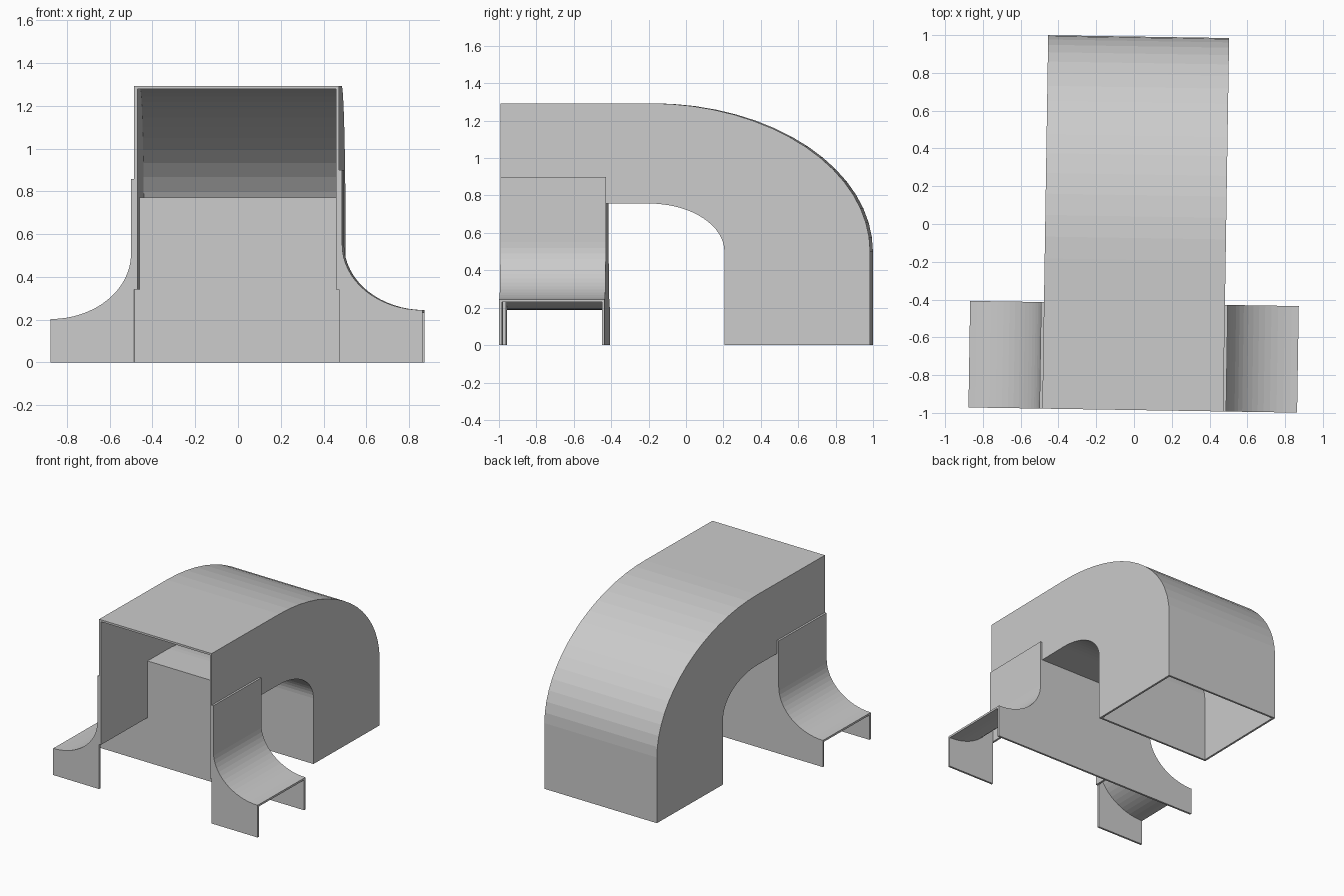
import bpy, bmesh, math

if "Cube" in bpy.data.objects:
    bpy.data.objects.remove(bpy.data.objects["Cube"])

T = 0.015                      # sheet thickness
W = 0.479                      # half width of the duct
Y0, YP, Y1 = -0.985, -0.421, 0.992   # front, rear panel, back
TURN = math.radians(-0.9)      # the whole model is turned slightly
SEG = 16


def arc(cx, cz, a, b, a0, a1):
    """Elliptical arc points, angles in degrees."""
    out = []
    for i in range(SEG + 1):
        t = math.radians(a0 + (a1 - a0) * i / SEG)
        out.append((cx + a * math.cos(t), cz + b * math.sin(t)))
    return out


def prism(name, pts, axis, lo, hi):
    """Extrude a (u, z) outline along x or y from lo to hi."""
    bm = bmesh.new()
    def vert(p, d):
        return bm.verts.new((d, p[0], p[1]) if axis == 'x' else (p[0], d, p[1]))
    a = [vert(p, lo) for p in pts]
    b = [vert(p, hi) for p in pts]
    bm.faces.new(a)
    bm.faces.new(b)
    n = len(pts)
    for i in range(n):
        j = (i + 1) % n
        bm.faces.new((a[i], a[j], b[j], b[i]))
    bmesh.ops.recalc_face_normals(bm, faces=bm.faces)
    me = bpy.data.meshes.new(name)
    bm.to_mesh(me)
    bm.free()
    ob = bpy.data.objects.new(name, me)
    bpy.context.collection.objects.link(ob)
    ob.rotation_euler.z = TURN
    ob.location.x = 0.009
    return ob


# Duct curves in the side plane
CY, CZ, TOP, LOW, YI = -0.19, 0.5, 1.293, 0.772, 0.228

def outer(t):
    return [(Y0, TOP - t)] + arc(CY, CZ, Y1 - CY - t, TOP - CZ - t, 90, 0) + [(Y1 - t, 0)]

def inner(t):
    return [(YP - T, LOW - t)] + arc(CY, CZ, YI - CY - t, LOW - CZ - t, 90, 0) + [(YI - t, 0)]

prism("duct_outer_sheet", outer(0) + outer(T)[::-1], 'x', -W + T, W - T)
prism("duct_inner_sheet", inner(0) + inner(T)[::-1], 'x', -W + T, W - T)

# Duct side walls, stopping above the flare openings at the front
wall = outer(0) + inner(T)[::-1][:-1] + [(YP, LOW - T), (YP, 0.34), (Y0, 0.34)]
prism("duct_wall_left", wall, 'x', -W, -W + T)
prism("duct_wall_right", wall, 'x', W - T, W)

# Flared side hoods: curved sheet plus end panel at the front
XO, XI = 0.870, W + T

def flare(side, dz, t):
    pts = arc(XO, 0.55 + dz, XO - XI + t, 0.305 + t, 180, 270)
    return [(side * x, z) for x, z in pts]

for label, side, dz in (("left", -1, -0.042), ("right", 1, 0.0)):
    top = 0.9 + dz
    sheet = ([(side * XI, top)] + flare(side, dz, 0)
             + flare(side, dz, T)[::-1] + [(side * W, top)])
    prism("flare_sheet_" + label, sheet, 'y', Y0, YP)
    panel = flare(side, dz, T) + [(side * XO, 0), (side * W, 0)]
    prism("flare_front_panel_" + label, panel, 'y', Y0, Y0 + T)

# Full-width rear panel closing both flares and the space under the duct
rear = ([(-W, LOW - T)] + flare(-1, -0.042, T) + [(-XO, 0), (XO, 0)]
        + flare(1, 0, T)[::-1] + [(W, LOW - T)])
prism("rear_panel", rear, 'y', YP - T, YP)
┄┄┄┄┄┄┄┄┄┄┄┄┄┄┄┄┄┄┄┄
Using the records above, write out exactly the lines between the one holding "sheet = ([(side" and the one holding "panel = flare(side, dz, T)", inclusive; leave everything else out.

■ **ANSWER**
    sheet = ([(side * XI, top)] + flare(side, dz, 0)
             + flare(side, dz, T)[::-1] + [(side * W, top)])
    prism("flare_sheet_" + label, sheet, 'y', Y0, YP)
    panel = flare(side, dz, T) + [(side * XO, 0), (side * W, 0)]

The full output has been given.